The 18,000-year-old body of a near perfectly preserved puppy has left scientists puzzled.
Russian scientists discovered the body of the canine near Yakutsk, in eastern Siberia. Preserved by permafrost, the specimen’s nose, fur and teeth are remarkably intact.
Using carbon dating on the creature’s rib bone, experts from Sweden’s Centre for Palaeogenetics were able to confirm that the specimen had been frozen for around 18,000 years, but extensive DNA tests have so far been unable to show whether the animal was a dog or a wolf.
“It’s normally relatively easy to tell the difference between the two,” David Stanton, a researcher at the Centre for Palaeogenetics, told CNN.

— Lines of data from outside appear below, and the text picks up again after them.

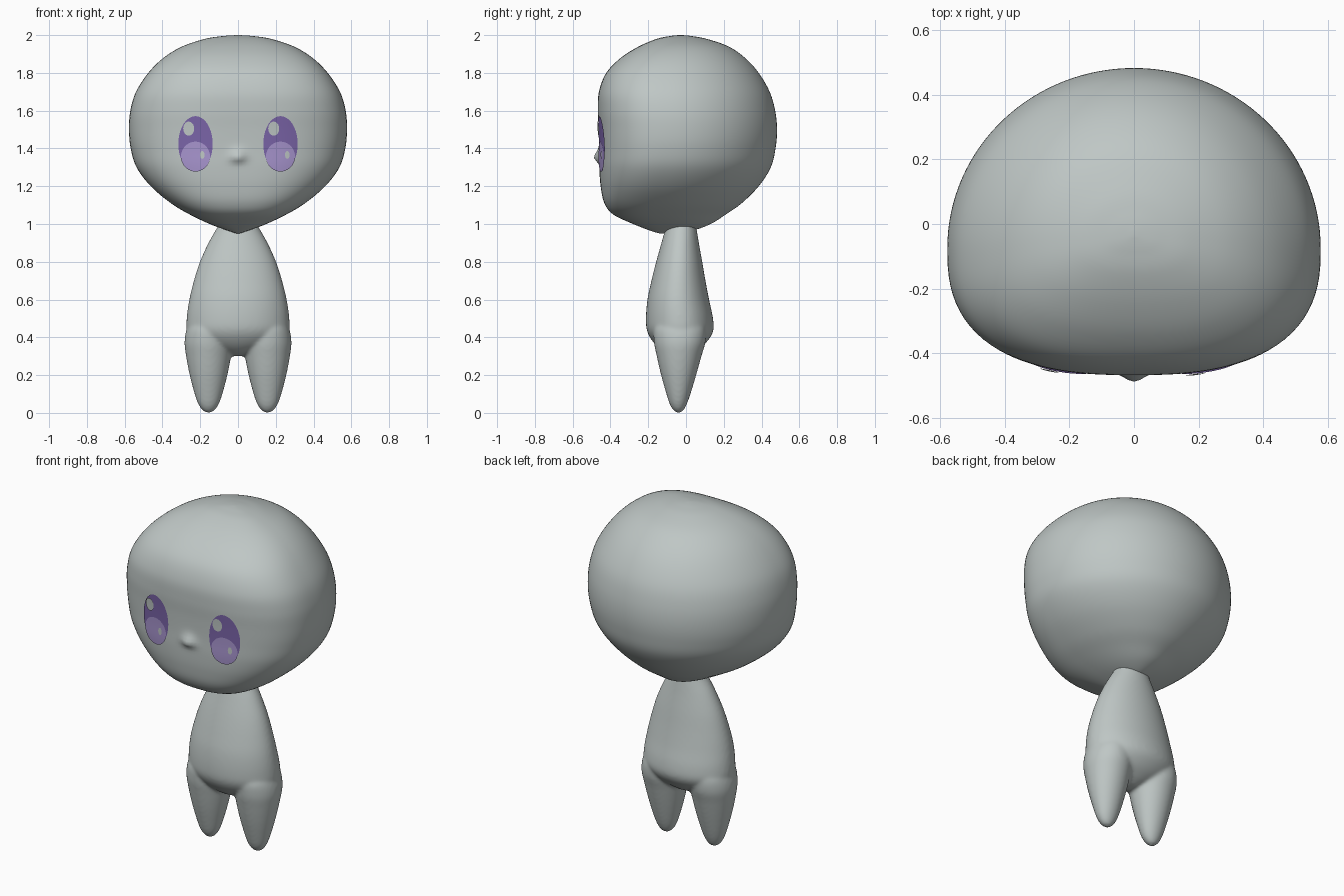
import bpy, bmesh
from math import cos, sin, tau, exp

if "Cube" in bpy.data.objects:
    bpy.data.objects.remove(bpy.data.objects["Cube"], do_unlink=True)


def material(name, rgb):
    m = bpy.data.materials.new(name)
    m.use_nodes = True
    m.diffuse_color = (*rgb, 1)
    m.node_tree.nodes["Principled BSDF"].inputs["Base Color"].default_value = (*rgb, 1)
    return m


GREY = material("pale grey", (0.52, 0.57, 0.56))
PURPLE = material("deep purple", (0.2, 0.13, 0.4))
LILAC = material("lilac", (0.39, 0.3, 0.62))


def smooth_rows(rows, steps):
    """Catmull-Rom interpolation of profile rows."""
    out = []
    for i in range(len(rows) - 1):
        p0, p1 = rows[max(i - 1, 0)], rows[i]
        p2, p3 = rows[i + 1], rows[min(i + 2, len(rows) - 1)]
        for s in range(steps):
            t = s / steps
            out.append([b + 0.5 * t * (c - a + t * (2 * a - 5 * b + 4 * c - d
                        + t * (3 * (b - c) + d - a)))
                        for a, b, c, d in zip(p0, p1, p2, p3)])
    return out + [list(rows[-1])]


def finish(name, bm, mat):
    bmesh.ops.recalc_face_normals(bm, faces=bm.faces)
    mesh = bpy.data.meshes.new(name)
    bm.to_mesh(mesh)
    bm.free()
    mesh.materials.append(mat)
    for p in mesh.polygons:
        p.use_smooth = True
    obj = bpy.data.objects.new(name, mesh)
    bpy.context.collection.objects.link(obj)
    return obj


def loft(bm, rows, segs, mid=0.5, power=2.0, cx=0.0, bump=None):
    """Rows are z, half width, front y, back y; the front half is a superellipse."""
    rings = []
    for z, w, front, back in rows:
        c = front + (back - front) * mid
        ring = []
        for k in range(segs):
            ca, sa = cos(tau * k / segs), sin(tau * k / segs)
            n, depth = (power, c - front) if sa < 0 else (2.0, back - c)
            r = (abs(ca / w) ** n + abs(sa / depth) ** n) ** (-1 / n)
            x, y = cx + r * ca, c + r * sa
            if bump and sa < 0:
                y -= bump(x, z)
            ring.append(bm.verts.new((x, y, z)))
        rings.append(ring)
    for a, b in zip(rings, rings[1:]):
        for k in range(segs):
            j = (k + 1) % segs
            bm.faces.new((a[k], a[j], b[j], b[k]))
    bm.faces.new(rings[0])
    bm.faces.new(rings[-1])


# Head: wide, flatter at the face, round at the back, with a small nose
MID, POWER = 0.41, 2.6
HEAD = smooth_rows([
    (0.95, 0.008, -0.14, -0.11), (0.965, 0.055, -0.19, 0.03), (1.0, 0.15, -0.28, 0.13),
    (1.05, 0.255, -0.385, 0.21), (1.11, 0.355, -0.432, 0.295), (1.2, 0.462, -0.452, 0.385),
    (1.3, 0.537, -0.459, 0.449), (1.4, 0.568, -0.459, 0.474), (1.5, 0.577, -0.462, 0.482),
    (1.6, 0.57, -0.467, 0.472), (1.7, 0.54, -0.461, 0.443), (1.8, 0.475, -0.422, 0.385),
    (1.88, 0.394, -0.345, 0.312), (1.94, 0.295, -0.25, 0.225), (1.98, 0.175, -0.155, 0.11),
    (1.995, 0.08, -0.085, 0.03), (2.0, 0.008, -0.04, -0.02)], 6)


def nose(x, z):
    height = 0.022 if z < 1.35 else 0.04
    return 0.028 * exp(-(x / 0.04) ** 2 - ((z - 1.35) / height) ** 2)


bm = bmesh.new()
loft(bm, HEAD, 128, MID, POWER, bump=nose)
finish("head", bm, GREY)


def face_y(x, z):
    """Depth of the face surface at x, z."""
    for a, b in zip(HEAD, HEAD[1:]):
        if a[0] <= z <= b[0]:
            t = (z - a[0]) / (b[0] - a[0])
            _, w, front, back = [p + (q - p) * t for p, q in zip(a, b)]
            c = front + (back - front) * MID
            return c - (c - front) * (1 - abs(x / w) ** POWER) ** (1 / POWER)


def face_plate(name, cx, cz, rx, rz, lift, mat):
    """Thin oval that follows the face."""
    bm = bmesh.new()
    segs, count = 40, 6

    def point(r, k):
        x, z = cx + rx * r * cos(tau * k / segs), cz + rz * r * sin(tau * k / segs)
        return bm.verts.new((x, face_y(x, z) - lift, z))

    middle = point(0, 0)
    rings = [[point((i + 1) / count, k) for k in range(segs)] for i in range(count)]
    for k in range(segs):
        j = (k + 1) % segs
        bm.faces.new((middle, rings[0][k], rings[0][j]))
        for a, b in zip(rings, rings[1:]):
            bm.faces.new((a[k], b[k], b[j], a[j]))
    obj = finish(name, bm, mat)
    # Face outward
    if obj.data.polygons[0].normal.y > 0:
        obj.data.flip_normals()


# Eyes: the highlights sit on the same side in both
for side, x in (("left", 0.225), ("right", -0.225)):
    face_plate(side + "_eye", x, 1.424, 0.091, 0.147, 0.005, PURPLE)
    face_plate(side + "_eye_lower_iris", x, 1.357, 0.077, 0.079, 0.008, LILAC)
    face_plate(side + "_eye_large_highlight", x - 0.036, 1.505, 0.029, 0.037, 0.011, GREY)
    face_plate(side + "_eye_small_highlight", x + 0.036, 1.366, 0.012, 0.021, 0.011, GREY)

# Body: tapered torso and two pointed legs fused together
TORSO = smooth_rows([
    (0.3, 0.02, -0.06, 0.0), (0.325, 0.11, -0.12, 0.05), (0.37, 0.215, -0.17, 0.105),
    (0.43, 0.268, -0.205, 0.143), (0.5, 0.272, -0.212, 0.143), (0.6, 0.258, -0.204, 0.122),
    (0.7, 0.234, -0.183, 0.103), (0.8, 0.202, -0.158, 0.086), (0.9, 0.157, -0.13, 0.068),
    (0.98, 0.112, -0.108, 0.055), (1.03, 0.09, -0.095, 0.045)], 5)
LEG = smooth_rows([
    (0.0, 0.006, -0.046, -0.034), (0.012, 0.03, -0.066, -0.014), (0.045, 0.054, -0.086, 0.004),
    (0.1, 0.074, -0.104, 0.024), (0.2, 0.1, -0.132, 0.054), (0.3, 0.119, -0.155, 0.082),
    (0.38, 0.127, -0.17, 0.104), (0.46, 0.11, -0.165, 0.1), (0.52, 0.06, -0.1, 0.05)], 5)
bm = bmesh.new()
loft(bm, TORSO, 64)
for s in (1, -1):
    loft(bm, LEG, 40, cx=0.156 * s)
body = finish("body", bm, GREY)
fuse = body.modifiers.new("fuse", "REMESH")
fuse.mode = "VOXEL"
fuse.voxel_size = 0.009
fuse.use_smooth_shade = True
soften = body.modifiers.new("soften", "SMOOTH")
soften.factor = 0.5
soften.iterations = 10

“We have a lot of data from it already, and with that amount of data, you’d expect to tell if it was one or the other. The fact that we can’t might suggest that it’s from a population that was ancestral to both — to dogs and wolves,” he explained.
Stanton told CNN that the period the puppy is from is “a very interesting time in terms of wolf and dog evolution.”

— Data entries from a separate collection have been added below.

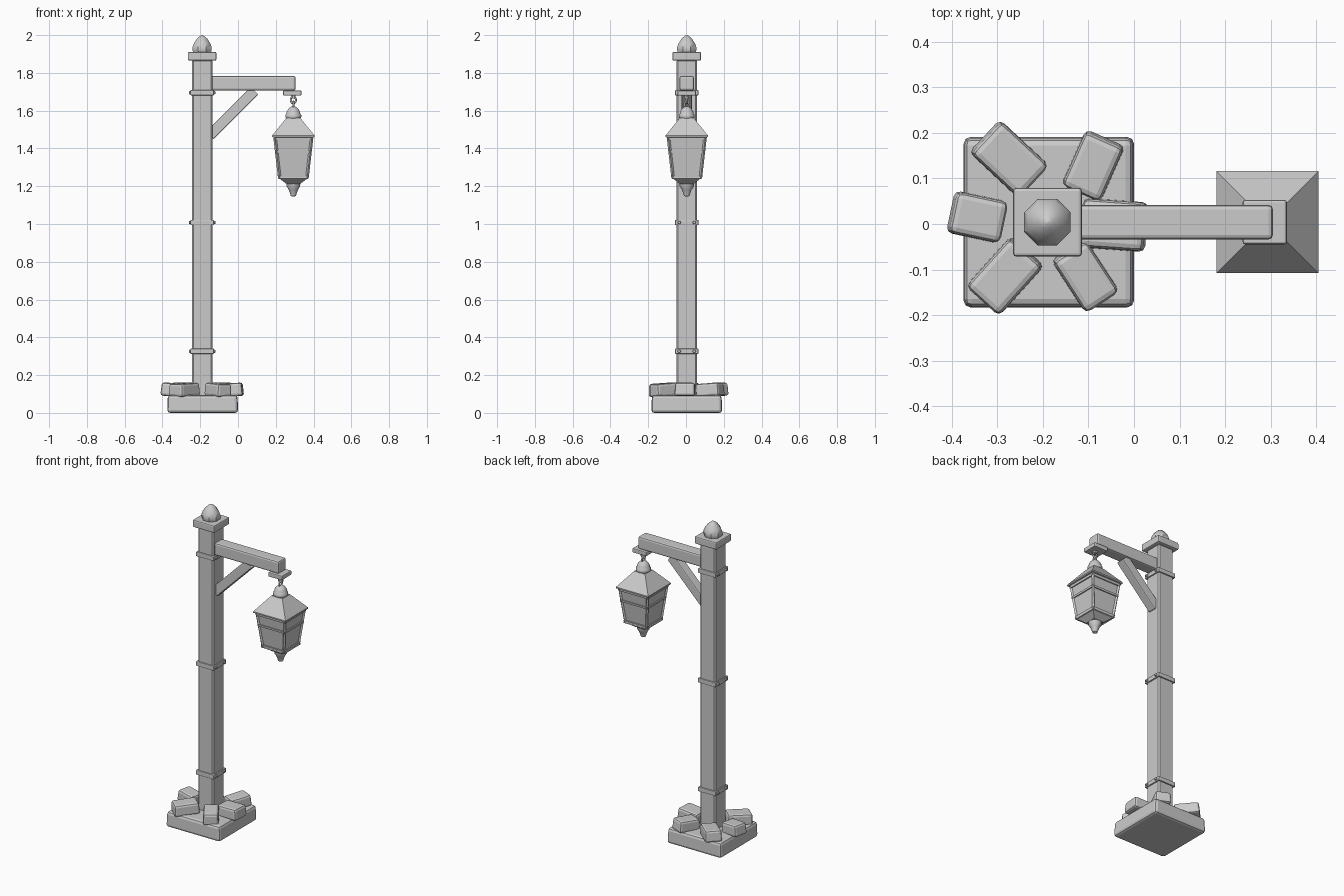
import bpy, bmesh, math
from mathutils import Vector, Matrix

if "Cube" in bpy.data.objects:
    bpy.data.objects.remove(bpy.data.objects["Cube"])

grey = bpy.data.materials.new("plain grey")
grey.diffuse_color = (0.6, 0.6, 0.6, 1)
grey.use_nodes = True
grey.node_tree.nodes["Principled BSDF"].inputs["Base Color"].default_value = grey.diffuse_color
PX, LX, CY = -0.19, 0.293, 0.004      # post x, lantern x, shared y


def finish(name, bm, bevel=0.0, smooth=False, segs=2):
    bmesh.ops.recalc_face_normals(bm, faces=bm.faces)
    me = bpy.data.meshes.new(name)
    bm.to_mesh(me)
    bm.free()
    me.materials.append(grey)
    ob = bpy.data.objects.new(name, me)
    bpy.context.collection.objects.link(ob)
    if bevel:
        m = ob.modifiers.new("bevel", 'BEVEL')
        m.width, m.segments = bevel, segs
    if smooth:
        bpy.ops.object.select_all(action='DESELECT')
        ob.select_set(True)
        bpy.context.view_layer.objects.active = ob
        bpy.ops.object.shade_smooth_by_angle(angle=math.radians(40))
    return ob


def box(name, loc, size, bevel=0.0, rot=Matrix(), taper=1.0, segs=2):
    bm = bmesh.new()
    bmesh.ops.create_cube(bm, size=1)
    for v in bm.verts:
        k = taper if v.co.z > 0 else 1
        v.co = Vector((v.co.x * size[0] * k, v.co.y * size[1] * k, v.co.z * size[2]))
    bm.transform(Matrix.Translation(loc) @ rot.to_4x4())
    return finish(name, bm, bevel, segs=segs)


def bar(name, a, b, w, d, bevel=0.0):
    a, b = Vector(a), Vector(b)
    rot = (b - a).to_track_quat('Z', 'Y').to_matrix()
    return box(name, (a + b) / 2, (w, d, (b - a).length), bevel, rot)


def loft(name, x, profile, n, smooth=False):
    """Stack of n-sided rings; profile = (distance to flat side, z)."""
    bm = bmesh.new()
    rings = []
    for r, z in profile:
        r /= math.cos(math.pi / n)
        rings.append([bm.verts.new((x + r * math.cos((i + .5) * math.tau / n),
                                    CY + r * math.sin((i + .5) * math.tau / n), z))
                      for i in range(n)])
    for lo, hi in zip(rings, rings[1:]):
        for i in range(n):
            j = (i + 1) % n
            bm.faces.new((lo[i], lo[j], hi[j], hi[i]))
    bm.faces.new(rings[0])
    bm.faces.new(rings[-1])
    return finish(name, bm, 0, smooth)


def ring(name, loc, R, r, turn, stretch=1.0):
    bpy.ops.mesh.primitive_torus_add(major_radius=R, minor_radius=r, major_segments=16,
                                     minor_segments=8, location=loc,
                                     rotation=(math.pi / 2, 0, turn))
    ob = bpy.context.object
    ob.name = name
    ob.scale.y = stretch
    ob.data.materials.append(grey)
    bpy.ops.object.shade_smooth_by_angle(angle=math.radians(60))


# Base slab and the stones ringed around the post
box("base_slab", (PX + .003, CY, .0475), (.376, .376, .095), .016, taper=.98)
stones = [(-.273, .142, -43, .15, .1, 4), (-.09, .127, 66, .135, .095, -4),
          (-.343, .015, -12, .12, .095, 5), (-.284, -.115, 48, .15, .1, -3),
          (-.106, -.115, -57, .14, .09, 4), (-.045, -.002, -4, .145, .11, -3)]
for i, (x, y, ang, l, w, tilt) in enumerate(stones):
    rot = Matrix.Rotation(math.radians(ang), 3, 'Z') @ Matrix.Rotation(math.radians(tilt), 3, 'Y')
    box(f"base_stone_{i + 1}", (x, y, .122), (l, w, .07), .013, rot, .95)

# Post with cap and finial
box("post", (PX, CY, .97), (.108, .108, 1.8), .008, segs=1)
box("post_cap", (PX, CY, 1.888), (.151, .151, .046), .007)
loft("finial", PX, [(.046, 1.905), (.051, 1.92), (.051, 1.935), (.044, 1.955),
                    (.028, 1.98), (.013, 1.994), (.003, 2.0)], 8, True)

# Iron bands with bolts on both sides
for i, z in enumerate((.326, 1.008, 1.695)):
    box(f"band_{i + 1}", (PX, CY, z), (.124, .124, .028), .004)
    for sx in (-1, 1):
        for sy in (-1, 1):
            bm = bmesh.new()
            bmesh.ops.create_cone(bm, cap_ends=True, segments=8, radius1=.011,
                                  radius2=.007, depth=.014)
            bm.transform(Matrix.Translation((PX + sx * .063, CY + sy * .04, z)) @
                         Matrix.Rotation(sx * math.pi / 2, 4, 'Y'))
            finish(f"band_{i + 1}_bolt", bm)

# Arm and diagonal brace
box("arm", (.08, CY, 1.745), (.45, .076, .077), .01)
bar("brace", (-.15, CY, 1.468), (.088, CY, 1.706), .056, .056, .006)

# Hanger plate and chain
box("hanger_plate", (.287, CY, 1.693), (.097, .097, .027), .005)
loft("hanger_stud", LX, [(.012, 1.665), (.012, 1.685)], 8)
ring("chain_link_upper", (LX, CY, 1.656), .014, .005, 0, 1.2)
ring("chain_link_lower", (LX, CY, 1.632), .013, .005, math.pi / 2, 1.2)

# Lantern cap and roof
loft("lantern_cap", LX, [(.036, 1.555), (.042, 1.566), (.042, 1.576), (.037, 1.583),
                         (.035, 1.595), (.024, 1.612), (.01, 1.622)], 12, True)
loft("lantern_roof", LX, [(.1, 1.458), (.112, 1.461), (.112, 1.469), (.038, 1.56)], 4)

# Lantern body: panes, horizontal frames and corner bars
Z0, Z1, W0, W1 = 1.245, 1.462, .079, .104


def half(z):
    return W0 + (W1 - W0) * (z - Z0) / (Z1 - Z0)


loft("lantern_panes", LX, [(W0 - .007, Z0), (W1 - .007, Z1)], 4)
for part, lo, hi in (("top", 1.445, Z1), ("middle", 1.376, 1.388), ("bottom", Z0, 1.258)):
    loft(f"lantern_{part}_frame", LX, [(half(lo), lo), (half(hi), hi)], 4)
for sx in (-1, 1):
    for sy in (-1, 1):
        bar("lantern_corner_bar", (LX + sx * (W0 - .006), CY + sy * (W0 - .006), Z0),
            (LX + sx * (W1 - .006), CY + sy * (W1 - .006), Z1), .012, .012)

# Lantern underside and drop
loft("lantern_bottom", LX, [(.036, 1.212), (.07, 1.238), (.08, 1.24), (.08, 1.248)], 4)
loft("lantern_drop", LX, [(.006, 1.145), (.014, 1.149), (.017, 1.16), (.024, 1.18),
                          (.036, 1.2), (.037, 1.216)], 10, True)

“We don’t know exactly when dogs were domesticated, but it may have been from about that time. We are interested in whether it is in fact a dog or a wolf, or perhaps it’s something halfway between the two,” he said.
Further tests might provide more insight into exactly when dogs were domesticated, Stanton said.
Modern dogs are thought to have been domesticated from wolves, but exactly when is unclear — in 2017, a study published in the journal Nature Communications found that modern dogs were domesticated from a single population of wolves 20,000 to 40,000 years ago.
In contrast, a 2016 University of Oxford study, published in the journal Science, suggested that dogs were independently domesticated twice from gray wolves during the Paleolithic era, once in Asia and once in Europe.
Scientists from the Center for Palaeogenetics said on Twitter that genome analysis had revealed that the puppy was male. They said that, after conferring with their Russian colleagues, they would call the puppy Dogor — meaning “friend” in Yakutian.
The scientists plan to run more genome data tests on the creature to find out more about its origins.